- YOUR TASK -
Set down exactly the lines in the records below that run from the line with "(back_i, yi, zi)]" to the line with "after = (side + 1) % len(upper)", inclusive, and nothing more.

- SOURCE DATA -
----------

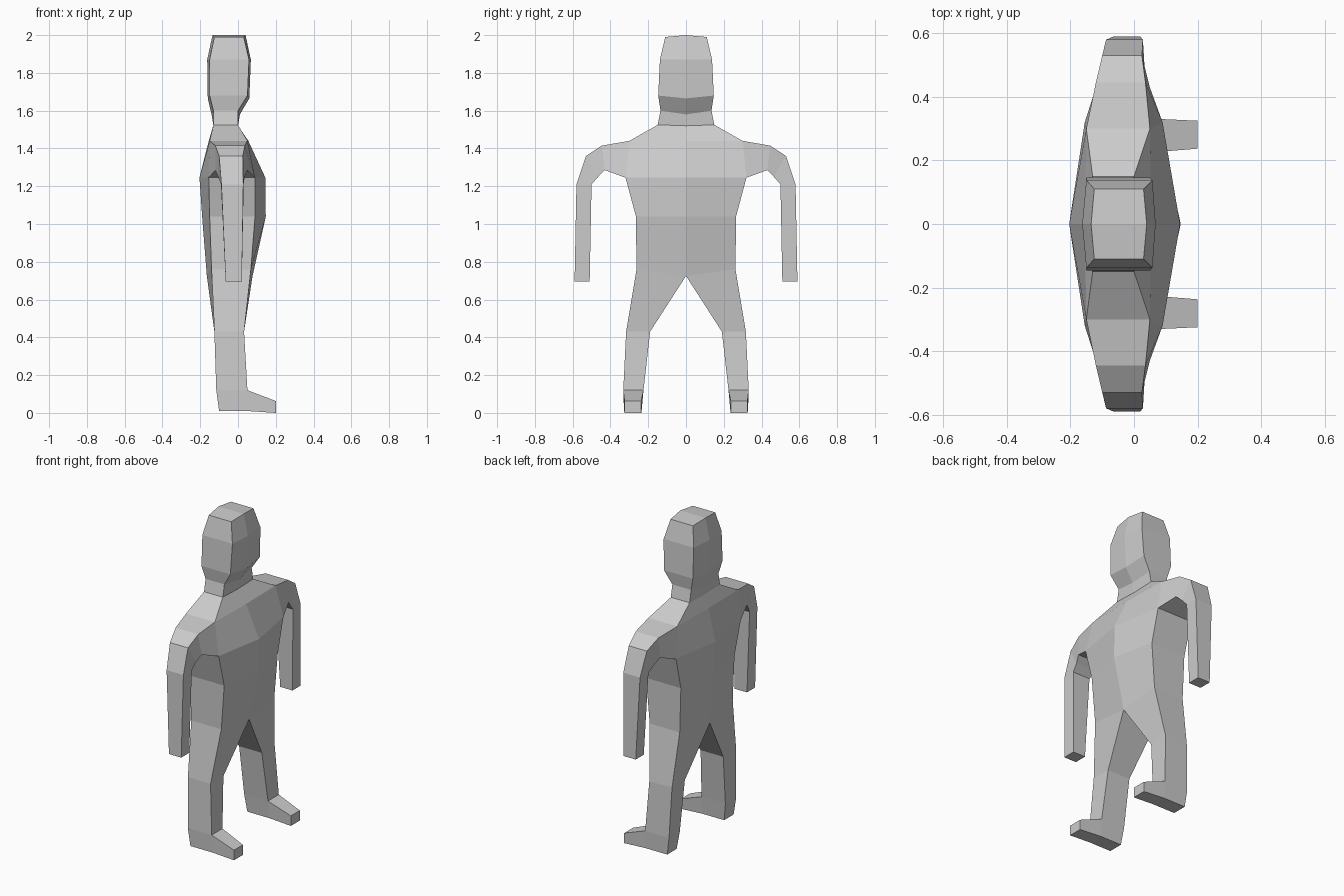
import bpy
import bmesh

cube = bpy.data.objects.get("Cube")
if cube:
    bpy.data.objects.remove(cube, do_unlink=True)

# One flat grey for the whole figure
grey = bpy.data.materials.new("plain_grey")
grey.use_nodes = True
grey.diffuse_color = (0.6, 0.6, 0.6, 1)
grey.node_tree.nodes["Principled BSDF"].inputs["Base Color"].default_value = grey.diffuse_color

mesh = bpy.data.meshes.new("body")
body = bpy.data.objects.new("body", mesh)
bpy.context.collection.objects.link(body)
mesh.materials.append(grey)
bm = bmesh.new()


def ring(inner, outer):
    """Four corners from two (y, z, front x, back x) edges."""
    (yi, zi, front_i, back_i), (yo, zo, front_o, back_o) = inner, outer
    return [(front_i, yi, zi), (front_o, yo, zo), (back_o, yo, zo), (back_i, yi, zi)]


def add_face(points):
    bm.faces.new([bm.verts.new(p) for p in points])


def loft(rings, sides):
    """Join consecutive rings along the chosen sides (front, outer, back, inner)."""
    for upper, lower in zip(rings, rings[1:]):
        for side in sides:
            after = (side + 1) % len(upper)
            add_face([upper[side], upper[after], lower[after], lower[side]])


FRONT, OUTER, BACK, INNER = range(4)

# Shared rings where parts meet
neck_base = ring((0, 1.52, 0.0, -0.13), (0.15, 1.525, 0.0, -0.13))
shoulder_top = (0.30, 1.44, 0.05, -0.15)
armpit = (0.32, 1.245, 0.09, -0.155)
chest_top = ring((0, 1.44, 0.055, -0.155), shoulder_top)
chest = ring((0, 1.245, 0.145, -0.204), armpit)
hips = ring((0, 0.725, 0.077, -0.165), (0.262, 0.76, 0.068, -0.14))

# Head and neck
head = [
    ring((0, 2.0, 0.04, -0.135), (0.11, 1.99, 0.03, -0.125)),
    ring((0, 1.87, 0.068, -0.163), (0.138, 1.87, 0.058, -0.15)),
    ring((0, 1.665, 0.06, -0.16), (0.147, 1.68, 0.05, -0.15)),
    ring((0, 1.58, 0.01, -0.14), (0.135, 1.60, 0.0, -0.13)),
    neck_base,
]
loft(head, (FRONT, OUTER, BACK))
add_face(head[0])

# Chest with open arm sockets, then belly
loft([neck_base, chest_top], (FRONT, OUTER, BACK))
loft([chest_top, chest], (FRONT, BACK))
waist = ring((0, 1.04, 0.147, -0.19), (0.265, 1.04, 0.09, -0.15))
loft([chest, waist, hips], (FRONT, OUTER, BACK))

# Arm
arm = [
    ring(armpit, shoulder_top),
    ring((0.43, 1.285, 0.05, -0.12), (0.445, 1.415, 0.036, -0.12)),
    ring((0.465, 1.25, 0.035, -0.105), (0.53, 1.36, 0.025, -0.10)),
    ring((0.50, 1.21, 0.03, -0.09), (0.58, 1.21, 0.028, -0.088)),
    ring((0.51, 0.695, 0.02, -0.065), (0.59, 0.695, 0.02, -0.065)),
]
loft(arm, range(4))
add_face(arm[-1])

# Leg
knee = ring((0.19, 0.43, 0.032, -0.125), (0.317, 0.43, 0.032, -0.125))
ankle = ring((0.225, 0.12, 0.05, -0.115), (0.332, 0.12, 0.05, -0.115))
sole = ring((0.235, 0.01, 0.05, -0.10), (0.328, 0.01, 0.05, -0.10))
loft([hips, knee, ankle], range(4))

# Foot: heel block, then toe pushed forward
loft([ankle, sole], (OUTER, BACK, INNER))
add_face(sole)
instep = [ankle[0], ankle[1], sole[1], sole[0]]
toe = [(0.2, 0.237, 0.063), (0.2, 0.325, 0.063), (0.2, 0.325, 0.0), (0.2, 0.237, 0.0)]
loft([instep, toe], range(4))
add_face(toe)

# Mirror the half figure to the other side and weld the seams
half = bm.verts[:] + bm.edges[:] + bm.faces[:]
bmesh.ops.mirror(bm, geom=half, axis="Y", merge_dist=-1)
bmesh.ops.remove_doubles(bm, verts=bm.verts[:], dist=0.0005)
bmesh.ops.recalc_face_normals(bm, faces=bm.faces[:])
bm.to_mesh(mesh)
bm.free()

----------

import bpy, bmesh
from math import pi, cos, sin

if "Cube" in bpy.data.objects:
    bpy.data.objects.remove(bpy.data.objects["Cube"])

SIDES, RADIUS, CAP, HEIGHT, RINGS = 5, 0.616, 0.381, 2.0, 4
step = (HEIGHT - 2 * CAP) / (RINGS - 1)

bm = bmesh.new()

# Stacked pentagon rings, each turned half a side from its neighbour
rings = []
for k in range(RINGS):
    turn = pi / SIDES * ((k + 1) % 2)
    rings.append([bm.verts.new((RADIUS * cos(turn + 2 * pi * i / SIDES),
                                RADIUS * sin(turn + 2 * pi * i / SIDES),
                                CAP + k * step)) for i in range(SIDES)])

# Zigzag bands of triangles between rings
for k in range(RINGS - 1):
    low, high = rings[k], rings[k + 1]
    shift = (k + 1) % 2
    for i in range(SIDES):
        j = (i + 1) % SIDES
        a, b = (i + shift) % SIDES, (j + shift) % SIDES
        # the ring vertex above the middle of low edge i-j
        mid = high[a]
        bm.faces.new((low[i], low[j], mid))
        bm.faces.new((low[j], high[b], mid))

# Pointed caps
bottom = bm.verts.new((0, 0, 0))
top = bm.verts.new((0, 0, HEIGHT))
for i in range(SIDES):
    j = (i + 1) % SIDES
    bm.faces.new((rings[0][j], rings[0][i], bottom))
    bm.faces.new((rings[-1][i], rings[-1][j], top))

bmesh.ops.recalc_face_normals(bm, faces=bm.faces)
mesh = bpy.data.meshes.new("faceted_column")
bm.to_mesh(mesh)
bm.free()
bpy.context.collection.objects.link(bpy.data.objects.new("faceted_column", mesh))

----------

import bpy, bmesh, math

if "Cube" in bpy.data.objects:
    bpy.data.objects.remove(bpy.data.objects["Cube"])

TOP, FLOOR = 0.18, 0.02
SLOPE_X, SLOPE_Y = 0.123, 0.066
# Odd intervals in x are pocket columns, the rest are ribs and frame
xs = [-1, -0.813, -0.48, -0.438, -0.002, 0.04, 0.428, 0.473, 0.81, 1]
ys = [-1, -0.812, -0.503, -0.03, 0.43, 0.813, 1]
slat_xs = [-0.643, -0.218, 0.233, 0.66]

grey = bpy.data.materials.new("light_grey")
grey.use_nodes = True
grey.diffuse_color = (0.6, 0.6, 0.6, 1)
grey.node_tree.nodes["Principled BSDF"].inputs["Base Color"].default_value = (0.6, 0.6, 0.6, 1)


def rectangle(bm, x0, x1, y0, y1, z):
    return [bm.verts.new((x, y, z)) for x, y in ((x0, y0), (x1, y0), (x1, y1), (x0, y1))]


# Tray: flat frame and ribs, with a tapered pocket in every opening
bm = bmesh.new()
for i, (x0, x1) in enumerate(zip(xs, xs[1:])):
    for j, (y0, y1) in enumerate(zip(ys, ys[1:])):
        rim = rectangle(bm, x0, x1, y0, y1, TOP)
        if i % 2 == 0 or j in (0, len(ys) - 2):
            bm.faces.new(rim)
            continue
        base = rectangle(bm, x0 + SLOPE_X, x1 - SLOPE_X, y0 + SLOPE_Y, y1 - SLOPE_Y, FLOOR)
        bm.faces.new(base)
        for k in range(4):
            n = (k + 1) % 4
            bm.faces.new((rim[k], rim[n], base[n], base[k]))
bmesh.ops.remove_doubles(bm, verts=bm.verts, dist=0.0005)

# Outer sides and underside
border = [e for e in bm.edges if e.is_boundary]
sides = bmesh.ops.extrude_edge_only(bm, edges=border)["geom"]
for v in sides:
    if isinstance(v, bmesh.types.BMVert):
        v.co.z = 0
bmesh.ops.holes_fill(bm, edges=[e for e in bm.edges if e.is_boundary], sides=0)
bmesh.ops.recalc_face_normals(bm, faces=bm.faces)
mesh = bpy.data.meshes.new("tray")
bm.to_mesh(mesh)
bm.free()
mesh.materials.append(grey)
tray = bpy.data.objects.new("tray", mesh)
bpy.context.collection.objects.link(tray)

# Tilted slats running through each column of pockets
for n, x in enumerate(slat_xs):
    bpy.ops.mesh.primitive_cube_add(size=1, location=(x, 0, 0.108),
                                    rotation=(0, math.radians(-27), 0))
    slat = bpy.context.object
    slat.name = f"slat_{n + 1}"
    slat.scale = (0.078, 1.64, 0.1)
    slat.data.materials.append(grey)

----------

- ANSWER FOR THIS EXERCISE -
    return [(front_i, yi, zi), (front_o, yo, zo), (back_o, yo, zo), (back_i, yi, zi)]


def add_face(points):
    bm.faces.new([bm.verts.new(p) for p in points])


def loft(rings, sides):
    """Join consecutive rings along the chosen sides (front, outer, back, inner)."""
    for upper, lower in zip(rings, rings[1:]):
        for side in sides:
            after = (side + 1) % len(upper)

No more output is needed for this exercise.